auction rate securities

Though multi-billion dollar auction rate securities settlements were announced to great fanfare some months ago, litigation involving auction rate securities continues to mount (as I previously noted, here). Two recently filed proceedings highlight the fact that notwithstanding the settlements, many investors’ grievances are yet to be addressed.

As a result, while regulatory authorities

When the various broker dealers and investment banks recently announced their agreements with government regulators to buy back auction rate securities, the announcements raised questions about the continuing need for the pending auction rate securities litigation. But, at least based on a recently filed lawsuit, it now appears that the settlements may have opened the

Since the earliest days of the subprime litigation wave, one of the recurring questions has been whether the wave would spread beyond the financial sector. The question remains, but allegations in a new securities lawsuit suggest that circumstances arising from the subprime crisis are affecting a diverse variety of companies, and by extension the claims

As the subprime litigation wave has churned on, many of the more recently filed lawsuits have been similar to previously filed suits. But amidst the repetition, there has also been some innovation, or at least variation, as a result of which the subprime litigation wave has continued to evolve. Two recently filed subprime and credit

Next up as targets in the ever-growing wave of subprime-related class action lawsuits are closed-end funds that issued auction preferred securities. The auction marketplace for these securities, like the market for auction rate municipal bonds, has broken down, and investors who bought the securities are now suing the closed end funds that issued the instruments.
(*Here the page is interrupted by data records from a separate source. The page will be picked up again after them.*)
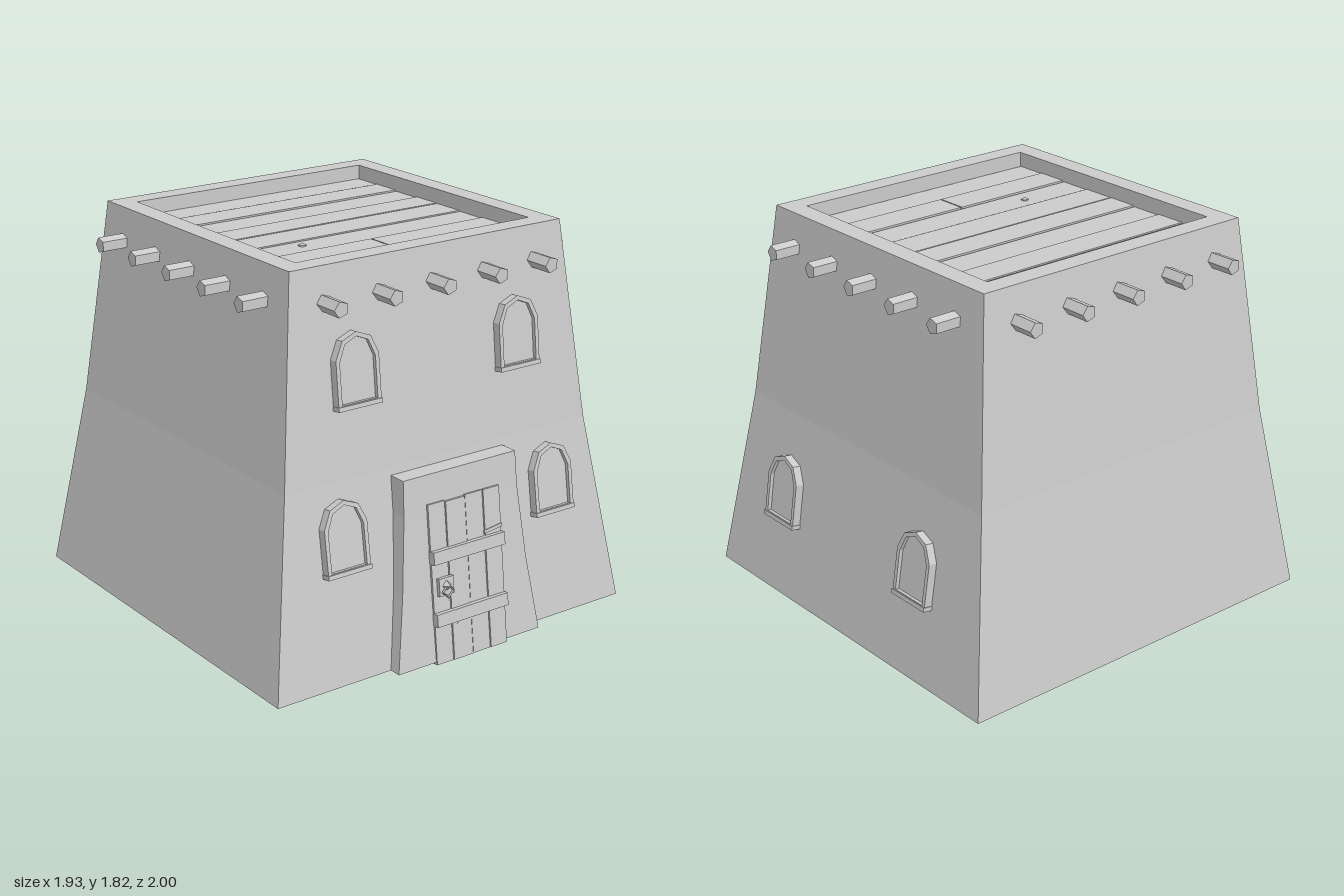
import * as THREE from 'three';

const mat = new THREE.MeshStandardMaterial({ color: 0xcccccc, flatShading: true, side: THREE.DoubleSide });
const CZ = -0.035; // centre of the tower in z

function add(parent, name, geo, x = 0, y = 0, z = 0) {
  const m = new THREE.Mesh(geo, mat);
  m.name = name;
  m.position.set(x, y, z);
  parent.add(m);
  return m;
}

const box = (w, h, d) => new THREE.BoxGeometry(w, h, d);

// Skin through stacked rectangles [y, x0, x1, z0, z1]
function loft(rings, caps = false) {
  const pos = [];
  const c = rings.map(([y, x0, x1, z0, z1]) => [[x0, y, z1], [x1, y, z1], [x1, y, z0], [x0, y, z0]]);
  const quad = (a, b, d, e) => pos.push(...a, ...b, ...d, ...a, ...d, ...e);
  for (let k = 0; k < c.length - 1; k++) {
    for (let i = 0; i < 4; i++) {
      const j = (i + 1) % 4;
      quad(c[k][i], c[k][j], c[k + 1][j], c[k + 1][i]);
    }
  }
  if (caps) {
    quad(...c[c.length - 1]);
    quad(...c[0].slice().reverse());
  }
  const g = new THREE.BufferGeometry();
  g.setAttribute('position', new THREE.Float32BufferAttribute(pos, 3));
  g.computeVertexNormals();
  return g;
}

// Half width of the tower at a height, and the lean of its wall there
const wallHalf = (y) => (y < 0.9 ? 0.965 - (0.135 * (y - 0.015)) / 0.885 : 0.83 - (0.1 * (y - 0.9)) / 0.92);
const wallLean = (y) => Math.atan(y < 0.9 ? 0.135 / 0.885 : 0.1 / 0.92);

// Pointed arch outline
function arch(half, bottom, spring, shoulder, top) {
  return [[-half, bottom], [half, bottom], [half, spring], [half * 0.66, shoulder],
    [0, top], [-half * 0.66, shoulder], [-half, spring]].map(([x, y]) => new THREE.Vector2(x, y));
}

function makeWindow() {
  const g = new THREE.Group();
  g.name = 'window';
  const inner = arch(0.092, 0.024, 0.207, 0.28, 0.306);
  const frame = new THREE.Shape(arch(0.111, 0, 0.218, 0.297, 0.326));
  frame.holes.push(new THREE.Path(inner));
  add(g, 'windowFrame', new THREE.ExtrudeGeometry(frame, { depth: 0.055, bevelEnabled: false }), 0, 0, -0.015);
  add(g, 'windowPane', new THREE.ExtrudeGeometry(new THREE.Shape(inner), { depth: 0.03, bevelEnabled: false }), 0, 0, -0.008);
  add(g, 'windowSill', box(0.228, 0.02, 0.05), 0, 0.01, 0.02);
  return g;
}

function makeRoof() {
  const g = new THREE.Group();
  g.name = 'roof';
  add(g, 'roofUnderlay', box(1.26, 0.02, 1.264), 0, 1.73, CZ);
  const cuts = [-0.67, -0.52, -0.365, -0.205, -0.05, 0.12, 0.28, 0.44, 0.595];
  for (let i = 0; i < cuts.length - 1; i++) {
    const w = cuts[i + 1] - cuts[i] - 0.008;
    const z = (cuts[i] + cuts[i + 1]) / 2;
    const y = 1.742 + 0.003 * Math.sin(i * 2.3);
    if (i === 6) { // one board is made of two pieces
      add(g, 'roofBoard', box(0.618, 0.02, w), -0.319, y, z);
      add(g, 'roofBoard', box(0.634, 0.02, w), 0.313, y, z);
    } else add(g, 'roofBoard', box(1.26, 0.02, w), 0, y, z);
  }
  add(g, 'roofKnot', new THREE.CylinderGeometry(0.018, 0.018, 0.01, 6), -0.31, 1.75, 0.19);
  return g;
}

function makeDoor() {
  const g = new THREE.Group();
  g.name = 'door';
  // Four planks with uneven tops and thickness
  const planks = [[-0.2, -0.105, 0.735], [-0.105, 0.005, 0.73], [0.005, 0.105, 0.735], [0.105, 0.2, 0.735]];
  planks.forEach(([a, b, h], i) => {
    add(g, 'doorPlank', box(b - a - 0.004, h, 0.036), (a + b) / 2, h / 2, -0.008 + 0.003 * (i % 2));
  });
  for (const y of [0.21, 0.495]) add(g, 'doorBatten', box(0.4, 0.058, 0.05), 0, y, 0.01);
  // Splintered edge above the upper batten
  add(g, 'doorSplinter', box(0.1, 0.015, 0.02), 0.15, 0.548, 0.008).rotation.z = 0.12;
  // Square plate with a ring-shaped knocker hanging from a stud
  add(g, 'knockerPlate', box(0.08, 0.08, 0.02), -0.135, 0.355, 0.018);
  add(g, 'knockerStud', new THREE.ConeGeometry(0.026, 0.035, 4), -0.135, 0.36, 0.042).rotation.x = Math.PI / 2;
  add(g, 'knockerRing', new THREE.TorusGeometry(0.03, 0.006, 4, 4), -0.135, 0.335, 0.036);
  add(g, 'keyhole', new THREE.CylinderGeometry(0.009, 0.009, 0.006, 6), -0.07, 0.16, 0.012).rotation.x = Math.PI / 2;
  return g;
}

export function createModel() {
  const model = new THREE.Group();
  model.name = 'adobeTower';

  // Tapered walls, rim and inside of the parapet
  const ring = (y, h) => [y, -h, h, CZ - h, CZ + h];
  add(model, 'walls', loft([ring(0.015, 0.965), ring(0.9, 0.83), ring(1.82, 0.73), ring(1.82, 0.632), ring(1.725, 0.632)]));
  model.add(makeRoof());

  // Five-sided beam ends on all four sides
  for (let side = 0; side < 4; side++) {
    const beams = new THREE.Group();
    beams.name = 'beamEnds';
    beams.position.z = CZ;
    beams.rotation.y = (side * Math.PI) / 2;
    for (let i = -2; i <= 2; i++) {
      const b = add(beams, 'beamEnd', new THREE.CylinderGeometry(0.037, 0.037, 0.17, 5), i * 0.284, 1.665, 0.785);
      b.rotation.set(Math.PI / 2, -Math.PI / 2, 0);
    }
    model.add(beams);
  }

  // Windows: [side turn, position along the wall, sill height]
  const q = Math.PI / 2;
  const windows = [[0, -0.445, 1.205], [0, 0.435, 1.205], [0, -0.565, 0.505], [0, 0.592, 0.505],
    [q, 0.47, 0.375], [q, -0.51, 0.375]];
  for (const [turn, along, y] of windows) {
    const w = makeWindow();
    const out = wallHalf(y);
    if (turn) w.position.set(out, y, along);
    else w.position.set(along, y, CZ + out);
    w.rotation.set(-wallLean(y), turn, 0, 'YXZ');
    model.add(w);
  }

  // Flared door surround standing proud of the front wall
  const back = (y) => CZ + wallHalf(y) - 0.012;
  const surround = [[0.015, 0.4, 0.987], [0.36, 0.35, 0.942], [0.7, 0.317, 0.902], [0.865, 0.312, 0.887]]
    .map(([y, h, z]) => [y, 0.03 - h, 0.03 + h, back(y), z]);
  add(model, 'doorSurround', loft(surround, true));

  const door = makeDoor();
  door.position.set(0.035, 0.003, 0.985);
  door.rotation.x = -0.118;
  model.add(door);
  return model;
}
Add corporate debt to the type of lending caught up in the current credit crisis, and add both commercial real estate financing companies and private equity firms (or at least one that recently completed a high profile public offering) to the kinds of companies now ensnared in the current wave of lawsuits. The latest round of

Add E*Trade and SunTrust Bank to the growing list of companies that have been sued in purported class action lawsuits on behalf of auction rate securities investors against companies that sold them the instruments. The plaintiffs’ attorney’s April 2, 2008 press release regarding the E*Trade auction rate securities lawsuit can be found here, and